[Dataset excerpts]
------------------------------------

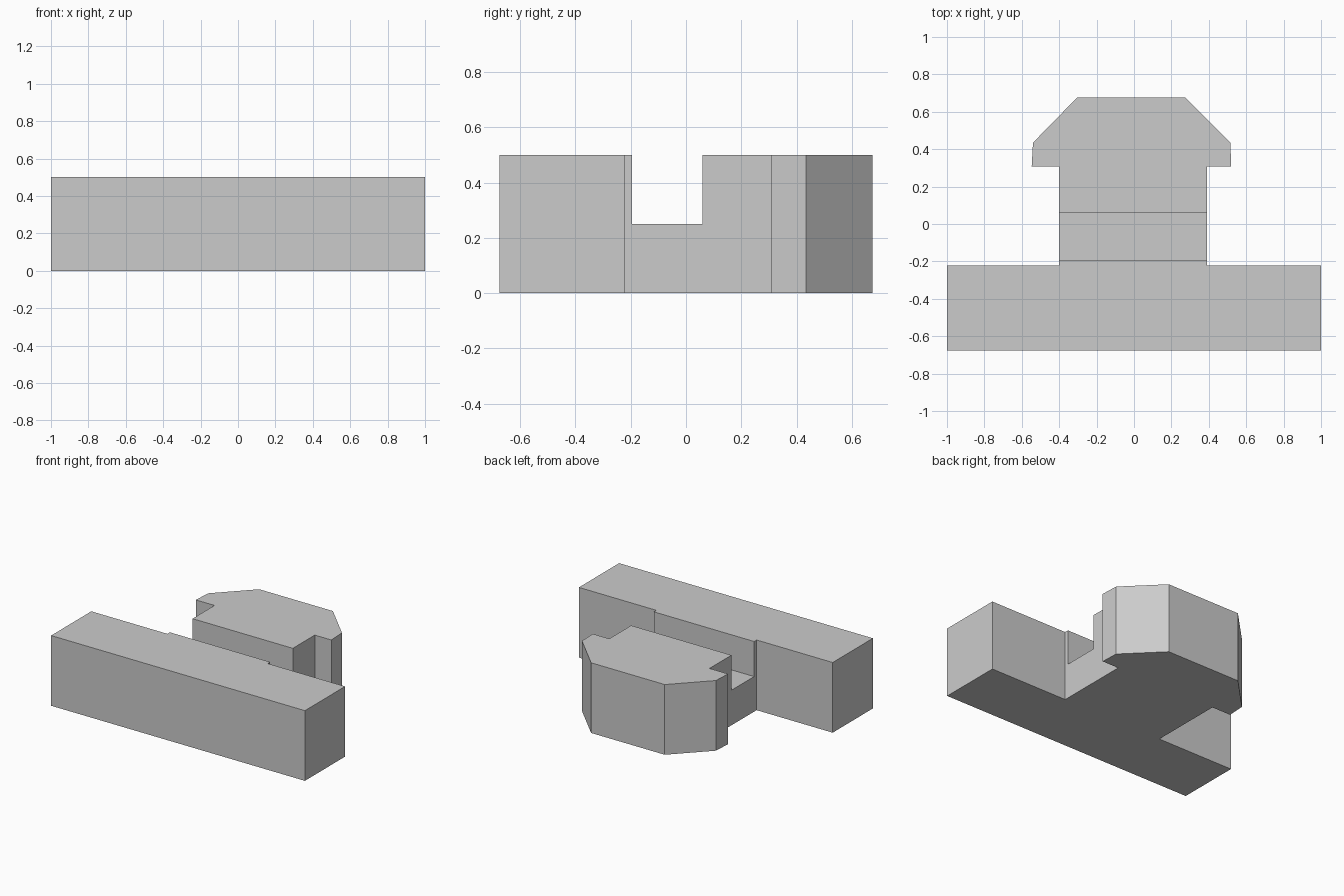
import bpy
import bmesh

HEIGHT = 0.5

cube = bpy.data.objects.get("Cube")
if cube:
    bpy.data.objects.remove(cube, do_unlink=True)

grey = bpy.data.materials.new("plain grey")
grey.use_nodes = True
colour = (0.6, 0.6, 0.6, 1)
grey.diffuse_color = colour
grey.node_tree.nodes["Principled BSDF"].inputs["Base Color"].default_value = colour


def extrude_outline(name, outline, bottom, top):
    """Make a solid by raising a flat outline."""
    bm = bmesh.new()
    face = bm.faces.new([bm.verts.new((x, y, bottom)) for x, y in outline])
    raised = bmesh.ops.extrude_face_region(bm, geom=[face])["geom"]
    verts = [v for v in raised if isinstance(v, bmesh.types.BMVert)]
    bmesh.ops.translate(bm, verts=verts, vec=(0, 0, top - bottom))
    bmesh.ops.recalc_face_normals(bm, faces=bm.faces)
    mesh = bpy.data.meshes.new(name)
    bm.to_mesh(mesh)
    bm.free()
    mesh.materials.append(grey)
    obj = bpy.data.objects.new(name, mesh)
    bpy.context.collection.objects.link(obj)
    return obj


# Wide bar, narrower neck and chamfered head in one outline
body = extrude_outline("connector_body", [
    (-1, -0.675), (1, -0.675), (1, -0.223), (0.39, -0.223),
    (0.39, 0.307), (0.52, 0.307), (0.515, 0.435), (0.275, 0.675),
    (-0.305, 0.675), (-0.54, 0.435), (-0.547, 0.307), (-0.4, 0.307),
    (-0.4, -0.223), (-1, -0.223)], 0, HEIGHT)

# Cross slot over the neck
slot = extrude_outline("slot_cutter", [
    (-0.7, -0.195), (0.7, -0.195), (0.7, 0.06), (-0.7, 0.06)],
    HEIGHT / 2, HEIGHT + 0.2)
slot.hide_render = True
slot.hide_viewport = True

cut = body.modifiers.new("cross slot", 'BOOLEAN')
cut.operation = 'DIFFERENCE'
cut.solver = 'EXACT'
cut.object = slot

------------------------------------

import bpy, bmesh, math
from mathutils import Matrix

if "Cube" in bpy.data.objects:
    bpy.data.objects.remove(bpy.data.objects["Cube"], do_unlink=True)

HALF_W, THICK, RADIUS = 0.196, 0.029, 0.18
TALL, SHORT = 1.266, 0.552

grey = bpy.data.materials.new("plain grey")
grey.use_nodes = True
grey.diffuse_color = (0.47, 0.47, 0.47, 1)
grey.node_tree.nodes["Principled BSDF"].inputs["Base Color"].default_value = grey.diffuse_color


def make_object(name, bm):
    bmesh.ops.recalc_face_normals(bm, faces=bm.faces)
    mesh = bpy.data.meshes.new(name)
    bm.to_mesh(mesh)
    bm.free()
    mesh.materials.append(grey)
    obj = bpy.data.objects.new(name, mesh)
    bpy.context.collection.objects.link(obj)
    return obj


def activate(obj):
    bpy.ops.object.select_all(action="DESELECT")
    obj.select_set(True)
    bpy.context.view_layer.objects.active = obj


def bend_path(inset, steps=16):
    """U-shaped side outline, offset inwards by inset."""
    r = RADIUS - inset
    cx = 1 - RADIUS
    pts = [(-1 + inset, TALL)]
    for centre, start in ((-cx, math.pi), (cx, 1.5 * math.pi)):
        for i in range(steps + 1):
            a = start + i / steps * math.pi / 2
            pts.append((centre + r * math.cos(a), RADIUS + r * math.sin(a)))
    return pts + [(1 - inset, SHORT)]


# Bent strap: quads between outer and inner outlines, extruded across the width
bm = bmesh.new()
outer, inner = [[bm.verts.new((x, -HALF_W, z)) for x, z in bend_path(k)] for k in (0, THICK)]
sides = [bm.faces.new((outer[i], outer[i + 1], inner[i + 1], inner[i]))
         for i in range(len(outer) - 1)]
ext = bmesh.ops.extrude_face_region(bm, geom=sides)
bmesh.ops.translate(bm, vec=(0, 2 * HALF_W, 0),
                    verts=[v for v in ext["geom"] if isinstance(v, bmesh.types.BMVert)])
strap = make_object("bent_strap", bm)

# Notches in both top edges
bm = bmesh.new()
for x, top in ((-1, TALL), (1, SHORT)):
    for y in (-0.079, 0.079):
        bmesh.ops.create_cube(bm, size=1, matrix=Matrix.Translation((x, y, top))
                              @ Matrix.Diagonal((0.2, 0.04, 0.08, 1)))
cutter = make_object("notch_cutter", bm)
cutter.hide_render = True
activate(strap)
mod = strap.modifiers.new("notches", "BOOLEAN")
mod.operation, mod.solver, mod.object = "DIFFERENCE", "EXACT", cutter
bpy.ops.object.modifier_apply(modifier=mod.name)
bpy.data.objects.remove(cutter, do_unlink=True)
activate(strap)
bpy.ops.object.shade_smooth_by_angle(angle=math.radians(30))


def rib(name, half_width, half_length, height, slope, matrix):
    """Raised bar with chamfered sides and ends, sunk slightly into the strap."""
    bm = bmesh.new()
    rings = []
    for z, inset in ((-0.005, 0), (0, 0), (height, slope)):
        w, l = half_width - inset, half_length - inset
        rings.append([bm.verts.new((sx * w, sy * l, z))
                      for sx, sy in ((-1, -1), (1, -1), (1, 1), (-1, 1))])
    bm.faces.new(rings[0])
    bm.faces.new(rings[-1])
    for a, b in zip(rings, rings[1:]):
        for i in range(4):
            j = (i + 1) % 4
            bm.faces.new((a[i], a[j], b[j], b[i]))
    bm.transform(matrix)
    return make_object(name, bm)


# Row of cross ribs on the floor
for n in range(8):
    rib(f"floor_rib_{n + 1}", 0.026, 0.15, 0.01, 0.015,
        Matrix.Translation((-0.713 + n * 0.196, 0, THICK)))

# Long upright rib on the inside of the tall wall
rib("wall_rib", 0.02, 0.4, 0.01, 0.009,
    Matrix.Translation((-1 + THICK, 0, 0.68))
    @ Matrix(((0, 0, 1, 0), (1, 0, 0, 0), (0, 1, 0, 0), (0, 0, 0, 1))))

------------------------------------

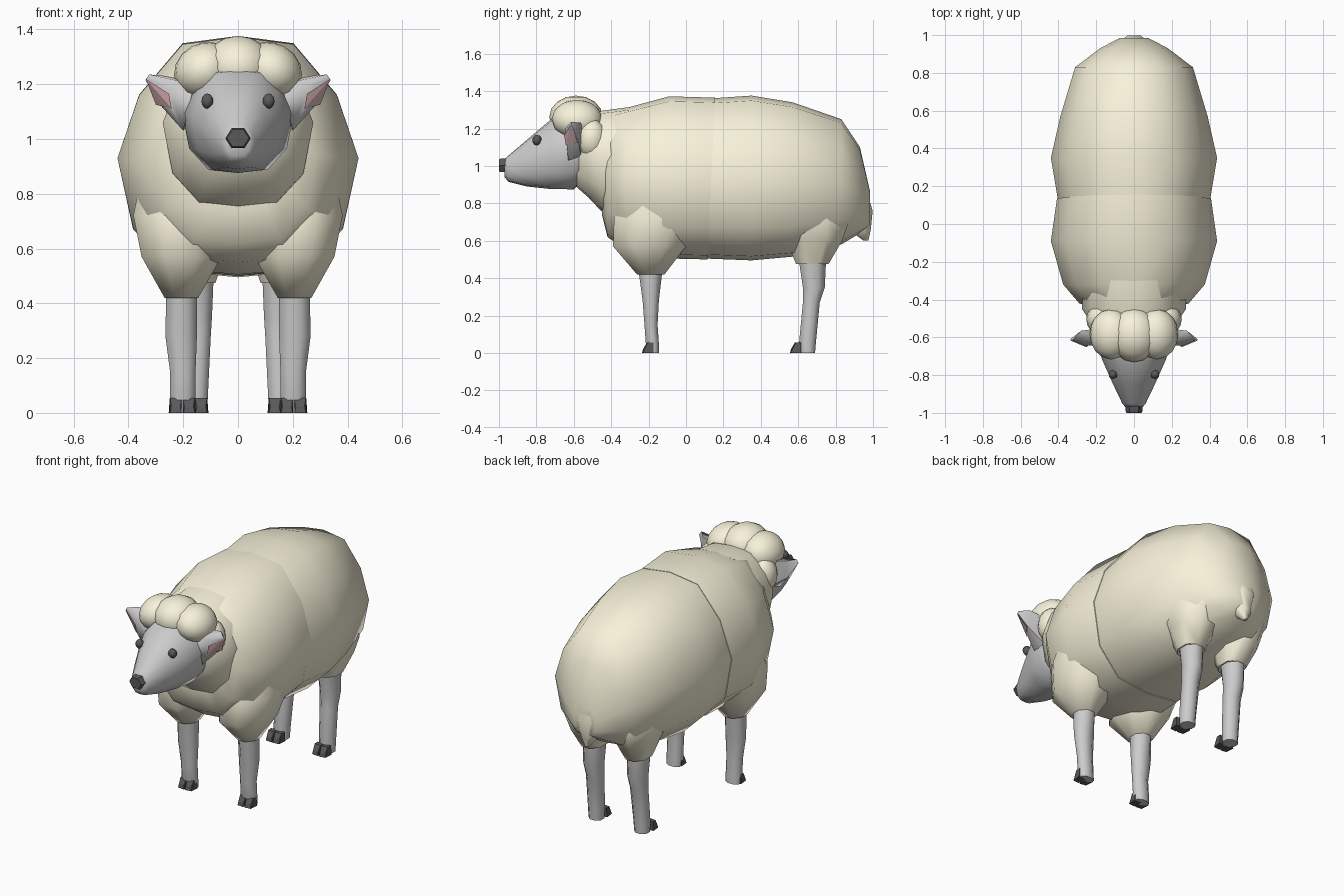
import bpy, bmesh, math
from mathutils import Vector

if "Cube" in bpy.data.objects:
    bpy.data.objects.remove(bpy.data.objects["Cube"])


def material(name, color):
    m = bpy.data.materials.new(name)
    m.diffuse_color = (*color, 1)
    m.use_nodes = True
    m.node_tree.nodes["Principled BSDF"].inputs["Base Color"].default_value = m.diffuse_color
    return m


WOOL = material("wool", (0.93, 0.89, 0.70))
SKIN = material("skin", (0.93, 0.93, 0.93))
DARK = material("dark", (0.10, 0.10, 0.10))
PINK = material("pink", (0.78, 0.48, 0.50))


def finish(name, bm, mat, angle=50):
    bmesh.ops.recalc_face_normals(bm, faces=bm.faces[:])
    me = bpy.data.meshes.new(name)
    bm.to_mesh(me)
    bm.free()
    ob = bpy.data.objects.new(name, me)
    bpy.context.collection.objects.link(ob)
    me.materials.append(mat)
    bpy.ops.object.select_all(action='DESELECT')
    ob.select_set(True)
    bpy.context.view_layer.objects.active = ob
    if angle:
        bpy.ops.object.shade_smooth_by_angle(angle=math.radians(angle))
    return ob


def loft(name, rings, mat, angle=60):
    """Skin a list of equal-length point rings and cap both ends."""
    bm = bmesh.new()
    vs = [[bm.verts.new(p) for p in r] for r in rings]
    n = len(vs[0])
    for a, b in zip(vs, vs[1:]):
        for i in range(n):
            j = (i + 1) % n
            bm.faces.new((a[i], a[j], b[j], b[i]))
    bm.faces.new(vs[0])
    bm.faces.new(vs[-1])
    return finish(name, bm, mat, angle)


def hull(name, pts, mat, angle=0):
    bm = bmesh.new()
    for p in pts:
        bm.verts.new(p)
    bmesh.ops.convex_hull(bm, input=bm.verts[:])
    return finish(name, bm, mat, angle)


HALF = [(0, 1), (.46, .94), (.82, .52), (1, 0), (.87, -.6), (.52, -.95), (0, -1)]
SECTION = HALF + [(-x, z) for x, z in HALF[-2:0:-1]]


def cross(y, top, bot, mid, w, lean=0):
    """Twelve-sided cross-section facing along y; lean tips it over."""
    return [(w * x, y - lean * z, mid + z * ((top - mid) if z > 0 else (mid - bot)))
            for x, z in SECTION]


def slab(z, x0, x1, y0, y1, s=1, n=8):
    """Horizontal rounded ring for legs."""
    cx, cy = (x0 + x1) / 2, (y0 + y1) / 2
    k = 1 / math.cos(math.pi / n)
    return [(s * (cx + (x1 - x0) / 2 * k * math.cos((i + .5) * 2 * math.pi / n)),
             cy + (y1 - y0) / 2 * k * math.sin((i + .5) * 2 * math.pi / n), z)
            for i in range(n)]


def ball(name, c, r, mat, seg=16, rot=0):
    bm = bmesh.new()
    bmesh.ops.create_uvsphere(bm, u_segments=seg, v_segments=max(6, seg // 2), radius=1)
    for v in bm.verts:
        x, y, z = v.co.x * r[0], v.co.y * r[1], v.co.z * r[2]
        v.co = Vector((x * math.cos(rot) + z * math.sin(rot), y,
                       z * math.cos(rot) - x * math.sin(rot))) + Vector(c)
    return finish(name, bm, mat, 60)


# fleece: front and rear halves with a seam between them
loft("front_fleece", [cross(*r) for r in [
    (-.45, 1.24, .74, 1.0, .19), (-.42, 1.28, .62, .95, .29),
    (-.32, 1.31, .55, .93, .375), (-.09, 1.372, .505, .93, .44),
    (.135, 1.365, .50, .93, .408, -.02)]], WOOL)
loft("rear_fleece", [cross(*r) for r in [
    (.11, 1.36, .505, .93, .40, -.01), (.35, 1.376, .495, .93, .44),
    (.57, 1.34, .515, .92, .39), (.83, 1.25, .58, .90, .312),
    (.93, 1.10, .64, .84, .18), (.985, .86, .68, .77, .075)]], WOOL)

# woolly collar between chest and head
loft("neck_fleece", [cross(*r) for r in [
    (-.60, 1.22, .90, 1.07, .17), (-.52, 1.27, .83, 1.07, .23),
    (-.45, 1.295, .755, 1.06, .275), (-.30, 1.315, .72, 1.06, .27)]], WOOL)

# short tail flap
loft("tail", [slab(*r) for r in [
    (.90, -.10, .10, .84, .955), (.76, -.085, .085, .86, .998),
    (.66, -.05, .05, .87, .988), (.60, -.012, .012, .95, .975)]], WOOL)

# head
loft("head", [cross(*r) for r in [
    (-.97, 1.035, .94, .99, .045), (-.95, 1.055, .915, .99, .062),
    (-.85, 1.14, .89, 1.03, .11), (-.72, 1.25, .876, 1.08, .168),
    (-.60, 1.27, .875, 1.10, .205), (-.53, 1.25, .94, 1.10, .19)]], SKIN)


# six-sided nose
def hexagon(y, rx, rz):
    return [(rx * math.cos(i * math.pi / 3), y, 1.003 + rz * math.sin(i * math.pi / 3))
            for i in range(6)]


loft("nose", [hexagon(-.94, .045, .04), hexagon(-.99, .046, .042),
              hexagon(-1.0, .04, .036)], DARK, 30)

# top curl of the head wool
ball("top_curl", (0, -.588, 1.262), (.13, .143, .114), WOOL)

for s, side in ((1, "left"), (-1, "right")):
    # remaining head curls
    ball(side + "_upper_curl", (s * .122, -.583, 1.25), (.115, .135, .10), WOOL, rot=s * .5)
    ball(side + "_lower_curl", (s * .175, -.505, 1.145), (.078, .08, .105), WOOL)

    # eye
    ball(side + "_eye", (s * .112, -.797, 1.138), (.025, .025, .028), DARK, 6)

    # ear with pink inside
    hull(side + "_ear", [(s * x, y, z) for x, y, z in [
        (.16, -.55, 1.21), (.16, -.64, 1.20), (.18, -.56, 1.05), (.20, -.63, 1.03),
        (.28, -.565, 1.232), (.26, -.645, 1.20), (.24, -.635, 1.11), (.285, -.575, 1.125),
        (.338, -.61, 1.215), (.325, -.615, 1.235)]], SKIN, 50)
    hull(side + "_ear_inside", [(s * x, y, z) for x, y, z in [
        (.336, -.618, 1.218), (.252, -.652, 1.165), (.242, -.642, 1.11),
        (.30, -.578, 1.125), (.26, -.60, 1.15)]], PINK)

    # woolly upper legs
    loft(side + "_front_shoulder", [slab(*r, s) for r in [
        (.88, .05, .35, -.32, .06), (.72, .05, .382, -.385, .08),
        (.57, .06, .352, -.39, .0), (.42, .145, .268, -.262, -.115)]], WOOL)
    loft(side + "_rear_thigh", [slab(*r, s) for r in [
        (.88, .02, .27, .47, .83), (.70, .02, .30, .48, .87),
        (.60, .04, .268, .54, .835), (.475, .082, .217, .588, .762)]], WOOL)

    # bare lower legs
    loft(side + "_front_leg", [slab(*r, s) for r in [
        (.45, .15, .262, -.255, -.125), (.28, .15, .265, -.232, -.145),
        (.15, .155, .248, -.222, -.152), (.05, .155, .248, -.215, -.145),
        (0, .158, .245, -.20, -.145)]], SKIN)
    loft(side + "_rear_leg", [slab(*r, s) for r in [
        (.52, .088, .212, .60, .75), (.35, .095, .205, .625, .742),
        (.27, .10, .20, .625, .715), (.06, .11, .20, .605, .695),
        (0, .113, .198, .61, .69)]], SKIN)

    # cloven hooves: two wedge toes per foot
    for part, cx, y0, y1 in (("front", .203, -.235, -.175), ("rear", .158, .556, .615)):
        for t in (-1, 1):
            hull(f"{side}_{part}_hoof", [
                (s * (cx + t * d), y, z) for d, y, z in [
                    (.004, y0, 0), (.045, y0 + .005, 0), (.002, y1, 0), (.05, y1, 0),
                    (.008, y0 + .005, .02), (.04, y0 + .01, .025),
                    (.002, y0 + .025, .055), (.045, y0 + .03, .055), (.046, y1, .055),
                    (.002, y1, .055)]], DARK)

------------------------------------

* **Task details**: Please return only the lines above, starting at the line that has "grey.diffuse_color = colour" and ending at the line that has "cut.object = slot", keeping both and leaving each one unchanged.

* **Answer for this exercise**:
grey.diffuse_color = colour
grey.node_tree.nodes["Principled BSDF"].inputs["Base Color"].default_value = colour


def extrude_outline(name, outline, bottom, top):
    """Make a solid by raising a flat outline."""
    bm = bmesh.new()
    face = bm.faces.new([bm.verts.new((x, y, bottom)) for x, y in outline])
    raised = bmesh.ops.extrude_face_region(bm, geom=[face])["geom"]
    verts = [v for v in raised if isinstance(v, bmesh.types.BMVert)]
    bmesh.ops.translate(bm, verts=verts, vec=(0, 0, top - bottom))
    bmesh.ops.recalc_face_normals(bm, faces=bm.faces)
    mesh = bpy.data.meshes.new(name)
    bm.to_mesh(mesh)
    bm.free()
    mesh.materials.append(grey)
    obj = bpy.data.objects.new(name, mesh)
    bpy.context.collection.objects.link(obj)
    return obj


# Wide bar, narrower neck and chamfered head in one outline
body = extrude_outline("connector_body", [
    (-1, -0.675), (1, -0.675), (1, -0.223), (0.39, -0.223),
    (0.39, 0.307), (0.52, 0.307), (0.515, 0.435), (0.275, 0.675),
    (-0.305, 0.675), (-0.54, 0.435), (-0.547, 0.307), (-0.4, 0.307),
    (-0.4, -0.223), (-1, -0.223)], 0, HEIGHT)

# Cross slot over the neck
slot = extrude_outline("slot_cutter", [
    (-0.7, -0.195), (0.7, -0.195), (0.7, 0.06), (-0.7, 0.06)],
    HEIGHT / 2, HEIGHT + 0.2)
slot.hide_render = True
slot.hide_viewport = True

cut = body.modifiers.new("cross slot", 'BOOLEAN')
cut.operation = 'DIFFERENCE'
cut.solver = 'EXACT'
cut.object = slot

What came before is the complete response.